HOLY CRAP! I did not know that. If you crunch the numbers, that means that solar requires 96 TIMES as many people per unit of power compared to fossil fuels to produce only 1.3% of our national energy budget.
The term “opportunity cost” comes to mind.
An obvious implication is that political ethics, originally identical with the ethics of war, must long remain akin to them; and can diverge from them only as warlike activities and preparations become less. Current evidence shows this. At present on the Continent, the citizen is free only when his services as a soldier are not demanded; and during the rest of his life he is largely enslaved in supporting the military organization. Even among ourselves a serious war would, by the necessitated conscription, suspend the liberties of large numbers and trench on the liberties of the rest, by taking from them through taxes whatever supplies were needed—that is, forcing them to labour so many days more for the State. Inevitably the established code of conduct in the dealings of Governments with citizens, must be allied to their code of conduct in their dealings with one another.
– Herbert Spencer, “The Sins of Legislators”
This is the single best argument against war I have ever seen.
freedom of expression correlates with better protection of human rights, higher GDP, less violence and lower corruption. Finally, repression of freedom of speech has—in a historical perspective—been the most desired instrument for governments and dictators around the world to retain impoverished people in obedience.
Filip Steffensen, fee.org
Marx’s disciples from Cuba and Venezuela to South Africa and Zimbabwe are committing the same mistake today. Crazed by their ideological hatred of the free market, they refuse to see that capitalism has delivered what Marx had long desired—less work and higher income. Plus ça change…
Marian L. Tupy, fee.org
An essential feature of socialism is to dehumanize others. Like millions in Pol Pot’s Cambodia or Mao’s China, millions of North Koreans have been taught to hate others. Millions in the “hostile class” have been starved, brutalized, and murdered. Socialism will never produce a different outcome. How is it possible to insist that the next socialist regime will be different?
Barry Brownstein, fee.org
As more people choose to get off of the sofa and rejoin the workforce, the unemployment number actually increased. Contrary to intuition, this is A GREAT THING!
This is just a tiny, arguably statically insignificant bump, but it is hopeful.

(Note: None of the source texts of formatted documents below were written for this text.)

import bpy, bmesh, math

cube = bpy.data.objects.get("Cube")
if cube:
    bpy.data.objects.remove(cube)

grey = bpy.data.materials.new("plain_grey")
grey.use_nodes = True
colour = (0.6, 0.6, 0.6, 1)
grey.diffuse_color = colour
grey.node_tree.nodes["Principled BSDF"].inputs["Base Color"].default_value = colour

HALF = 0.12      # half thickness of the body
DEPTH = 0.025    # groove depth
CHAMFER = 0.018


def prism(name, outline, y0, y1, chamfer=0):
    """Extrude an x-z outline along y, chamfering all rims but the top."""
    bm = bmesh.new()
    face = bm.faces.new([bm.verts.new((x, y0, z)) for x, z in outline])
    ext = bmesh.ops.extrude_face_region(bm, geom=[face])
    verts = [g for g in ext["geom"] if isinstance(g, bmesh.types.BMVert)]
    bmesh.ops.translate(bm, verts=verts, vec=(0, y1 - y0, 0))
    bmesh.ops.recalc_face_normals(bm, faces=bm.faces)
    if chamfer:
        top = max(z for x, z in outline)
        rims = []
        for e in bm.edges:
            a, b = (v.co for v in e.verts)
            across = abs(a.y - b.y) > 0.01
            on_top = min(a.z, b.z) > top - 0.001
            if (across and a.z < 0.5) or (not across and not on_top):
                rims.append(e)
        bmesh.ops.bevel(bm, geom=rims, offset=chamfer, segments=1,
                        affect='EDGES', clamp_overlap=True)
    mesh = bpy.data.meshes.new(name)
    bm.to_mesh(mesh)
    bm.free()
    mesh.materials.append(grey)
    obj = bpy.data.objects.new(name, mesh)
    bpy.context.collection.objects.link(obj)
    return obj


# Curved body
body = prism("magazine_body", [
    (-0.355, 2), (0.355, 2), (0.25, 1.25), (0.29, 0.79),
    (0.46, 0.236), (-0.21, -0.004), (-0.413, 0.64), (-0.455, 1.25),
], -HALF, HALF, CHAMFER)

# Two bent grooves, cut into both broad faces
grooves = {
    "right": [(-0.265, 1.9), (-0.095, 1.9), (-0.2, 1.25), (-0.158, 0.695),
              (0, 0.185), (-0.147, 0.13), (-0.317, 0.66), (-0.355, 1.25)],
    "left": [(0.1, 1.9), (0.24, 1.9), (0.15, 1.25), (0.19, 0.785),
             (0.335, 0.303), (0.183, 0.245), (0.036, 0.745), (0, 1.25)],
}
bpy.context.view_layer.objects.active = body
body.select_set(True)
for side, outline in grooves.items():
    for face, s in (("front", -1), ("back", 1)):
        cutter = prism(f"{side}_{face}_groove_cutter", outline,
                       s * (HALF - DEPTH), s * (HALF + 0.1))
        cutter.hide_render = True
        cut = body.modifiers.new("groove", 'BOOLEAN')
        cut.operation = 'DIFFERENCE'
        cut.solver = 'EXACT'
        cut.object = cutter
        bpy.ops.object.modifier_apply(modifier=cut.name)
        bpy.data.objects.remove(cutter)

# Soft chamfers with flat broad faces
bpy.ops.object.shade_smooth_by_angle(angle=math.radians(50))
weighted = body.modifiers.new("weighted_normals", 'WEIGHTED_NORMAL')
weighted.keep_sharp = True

All of us, even the most progressive Progressive, denounce as criminal relieving a man of his wallet at gunpoint. Yet Americans increasingly aim government’s guns at their fellows as if neither God nor man objects to coercion from the State. We’ve replaced “What’s yours is yours” with “Whatever I can legally take from you is mine.” No matter that a huge gulf usually yawns between legality and virtue.
“Even parents who complain about low academic standards in the schools seem not to understand that academic achievement is not the real priority of today’s educators. Classroom brainwashing is the goal, though it is expressed in prettier and more pious words than this.”
– Thomas Sowell
Contrary to what some politicians would have us believe, socializing something doesn’t make it free. It actually makes it more expensive since we must pay both for the thing and for the bureaucracy to administer the thing.
Antony Davies and James R. Harrigan: Rob Peter to pay Paul
Part of the reason it has taken a decade for the economy to recover from the Great Recession is that politicians have had too little respect for their ability to destroy jobs and too much faith in their ability to create them.
– Antony Davies and James R. Harrigan